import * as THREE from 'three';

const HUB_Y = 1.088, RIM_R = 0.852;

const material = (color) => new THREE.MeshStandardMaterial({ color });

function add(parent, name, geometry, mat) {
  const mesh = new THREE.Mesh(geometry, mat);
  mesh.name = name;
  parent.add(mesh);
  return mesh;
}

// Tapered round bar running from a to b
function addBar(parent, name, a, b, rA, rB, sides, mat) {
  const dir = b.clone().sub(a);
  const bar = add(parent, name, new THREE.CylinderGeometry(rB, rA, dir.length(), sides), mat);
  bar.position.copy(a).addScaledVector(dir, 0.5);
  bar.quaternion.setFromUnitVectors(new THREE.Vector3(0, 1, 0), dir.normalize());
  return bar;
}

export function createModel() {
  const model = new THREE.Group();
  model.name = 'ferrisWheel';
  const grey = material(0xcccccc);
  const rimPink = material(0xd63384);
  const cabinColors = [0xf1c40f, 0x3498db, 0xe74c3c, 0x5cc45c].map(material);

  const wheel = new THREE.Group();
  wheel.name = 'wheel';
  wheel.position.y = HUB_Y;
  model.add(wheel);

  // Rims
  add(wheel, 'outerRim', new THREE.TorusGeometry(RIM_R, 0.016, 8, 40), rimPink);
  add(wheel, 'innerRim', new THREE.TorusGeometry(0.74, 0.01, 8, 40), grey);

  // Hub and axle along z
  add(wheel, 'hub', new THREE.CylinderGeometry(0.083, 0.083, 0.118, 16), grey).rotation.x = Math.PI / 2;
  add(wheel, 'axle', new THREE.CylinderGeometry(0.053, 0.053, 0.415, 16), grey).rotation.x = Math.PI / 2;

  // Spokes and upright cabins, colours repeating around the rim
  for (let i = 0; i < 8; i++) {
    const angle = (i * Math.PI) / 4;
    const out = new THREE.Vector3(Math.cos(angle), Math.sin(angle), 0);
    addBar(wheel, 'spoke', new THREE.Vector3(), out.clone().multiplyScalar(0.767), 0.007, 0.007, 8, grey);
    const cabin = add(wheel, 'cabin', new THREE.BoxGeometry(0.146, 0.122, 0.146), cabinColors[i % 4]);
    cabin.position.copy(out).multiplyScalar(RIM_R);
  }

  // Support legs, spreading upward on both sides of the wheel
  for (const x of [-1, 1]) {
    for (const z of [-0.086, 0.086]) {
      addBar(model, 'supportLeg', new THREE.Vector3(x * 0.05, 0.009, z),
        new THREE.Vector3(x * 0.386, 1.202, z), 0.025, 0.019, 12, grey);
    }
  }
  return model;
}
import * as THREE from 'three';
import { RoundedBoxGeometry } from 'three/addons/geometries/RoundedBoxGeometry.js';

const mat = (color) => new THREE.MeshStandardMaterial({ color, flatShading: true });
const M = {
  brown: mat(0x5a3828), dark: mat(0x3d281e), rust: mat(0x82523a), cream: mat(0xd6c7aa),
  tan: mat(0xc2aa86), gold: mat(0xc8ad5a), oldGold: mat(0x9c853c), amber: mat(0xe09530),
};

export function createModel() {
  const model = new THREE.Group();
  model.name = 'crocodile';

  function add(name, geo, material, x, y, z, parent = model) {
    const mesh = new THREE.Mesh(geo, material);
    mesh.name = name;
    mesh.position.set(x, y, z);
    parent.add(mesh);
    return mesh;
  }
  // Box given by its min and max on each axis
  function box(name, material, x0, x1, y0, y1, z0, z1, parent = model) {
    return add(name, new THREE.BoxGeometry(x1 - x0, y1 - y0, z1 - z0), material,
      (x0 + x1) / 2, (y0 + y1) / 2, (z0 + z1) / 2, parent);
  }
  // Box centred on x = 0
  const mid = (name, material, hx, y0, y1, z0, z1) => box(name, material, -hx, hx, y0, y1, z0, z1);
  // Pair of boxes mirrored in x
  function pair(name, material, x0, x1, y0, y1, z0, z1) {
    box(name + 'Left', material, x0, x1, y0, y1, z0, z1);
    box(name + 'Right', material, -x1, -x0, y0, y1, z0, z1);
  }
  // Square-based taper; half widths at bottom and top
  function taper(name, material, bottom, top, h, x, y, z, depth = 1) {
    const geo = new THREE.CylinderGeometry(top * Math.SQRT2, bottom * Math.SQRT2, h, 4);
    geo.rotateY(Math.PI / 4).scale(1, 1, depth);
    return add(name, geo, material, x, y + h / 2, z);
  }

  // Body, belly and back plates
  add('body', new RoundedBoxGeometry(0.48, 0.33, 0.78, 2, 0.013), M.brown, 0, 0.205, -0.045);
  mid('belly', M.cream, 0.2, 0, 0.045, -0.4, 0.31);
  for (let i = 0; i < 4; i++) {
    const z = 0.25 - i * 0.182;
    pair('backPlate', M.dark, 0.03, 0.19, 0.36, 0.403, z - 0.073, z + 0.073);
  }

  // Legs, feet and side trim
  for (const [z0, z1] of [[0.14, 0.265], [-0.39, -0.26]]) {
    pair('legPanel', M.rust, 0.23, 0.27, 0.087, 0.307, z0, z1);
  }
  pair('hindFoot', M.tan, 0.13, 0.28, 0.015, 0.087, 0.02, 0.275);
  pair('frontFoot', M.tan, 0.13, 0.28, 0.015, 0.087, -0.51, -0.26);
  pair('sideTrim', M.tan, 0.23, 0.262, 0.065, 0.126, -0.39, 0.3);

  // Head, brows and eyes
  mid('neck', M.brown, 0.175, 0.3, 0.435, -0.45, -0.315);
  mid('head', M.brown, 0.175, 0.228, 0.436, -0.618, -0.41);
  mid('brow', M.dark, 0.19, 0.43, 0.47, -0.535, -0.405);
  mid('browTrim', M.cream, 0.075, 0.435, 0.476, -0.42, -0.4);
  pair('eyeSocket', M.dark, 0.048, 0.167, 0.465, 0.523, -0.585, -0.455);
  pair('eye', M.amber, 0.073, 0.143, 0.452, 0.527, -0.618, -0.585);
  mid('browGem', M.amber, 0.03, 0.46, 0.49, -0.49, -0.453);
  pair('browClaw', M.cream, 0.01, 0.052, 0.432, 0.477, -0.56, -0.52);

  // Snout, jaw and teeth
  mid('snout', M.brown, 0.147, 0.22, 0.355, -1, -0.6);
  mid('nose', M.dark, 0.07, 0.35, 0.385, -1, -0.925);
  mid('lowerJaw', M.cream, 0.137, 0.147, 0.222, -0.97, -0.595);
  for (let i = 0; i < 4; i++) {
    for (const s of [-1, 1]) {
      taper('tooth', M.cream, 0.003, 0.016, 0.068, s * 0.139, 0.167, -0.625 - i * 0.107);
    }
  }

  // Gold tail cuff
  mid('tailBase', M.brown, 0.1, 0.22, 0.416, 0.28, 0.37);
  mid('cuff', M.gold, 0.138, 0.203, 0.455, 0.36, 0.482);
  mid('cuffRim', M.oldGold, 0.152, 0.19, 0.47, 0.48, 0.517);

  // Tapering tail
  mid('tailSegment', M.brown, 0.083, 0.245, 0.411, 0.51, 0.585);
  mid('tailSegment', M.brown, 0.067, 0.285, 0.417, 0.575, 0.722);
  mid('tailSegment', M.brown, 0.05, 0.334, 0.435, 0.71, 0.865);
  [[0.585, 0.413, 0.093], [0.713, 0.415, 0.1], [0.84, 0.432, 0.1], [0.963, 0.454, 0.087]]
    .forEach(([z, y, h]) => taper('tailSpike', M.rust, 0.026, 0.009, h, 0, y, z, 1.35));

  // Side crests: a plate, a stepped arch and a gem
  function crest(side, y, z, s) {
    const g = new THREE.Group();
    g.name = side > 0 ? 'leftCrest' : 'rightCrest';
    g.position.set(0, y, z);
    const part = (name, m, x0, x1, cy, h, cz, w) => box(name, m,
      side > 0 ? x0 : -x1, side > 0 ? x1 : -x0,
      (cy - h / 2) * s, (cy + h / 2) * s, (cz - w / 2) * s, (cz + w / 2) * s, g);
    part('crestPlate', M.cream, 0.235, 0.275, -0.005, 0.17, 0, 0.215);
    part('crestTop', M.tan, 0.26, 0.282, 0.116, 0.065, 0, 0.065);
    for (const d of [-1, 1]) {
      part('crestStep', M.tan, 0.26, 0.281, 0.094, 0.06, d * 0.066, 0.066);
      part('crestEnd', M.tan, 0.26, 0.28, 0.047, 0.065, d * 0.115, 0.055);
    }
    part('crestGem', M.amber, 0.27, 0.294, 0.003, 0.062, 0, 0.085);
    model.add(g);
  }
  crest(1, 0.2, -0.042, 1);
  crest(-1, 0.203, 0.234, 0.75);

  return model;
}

______

- **WHAT THE TASK REQUIRES**: Wherever the string "rust" appears in a line above, copy that line.

- **OUTPUT FOR THIS TASK**:
  brown: mat(0x5a3828), dark: mat(0x3d281e), rust: mat(0x82523a), cream: mat(0xd6c7aa),
    pair('legPanel', M.rust, 0.23, 0.27, 0.087, 0.307, z0, z1);
    .forEach(([z, y, h]) => taper('tailSpike', M.rust, 0.026, 0.009, h, 0, y, z, 1.35));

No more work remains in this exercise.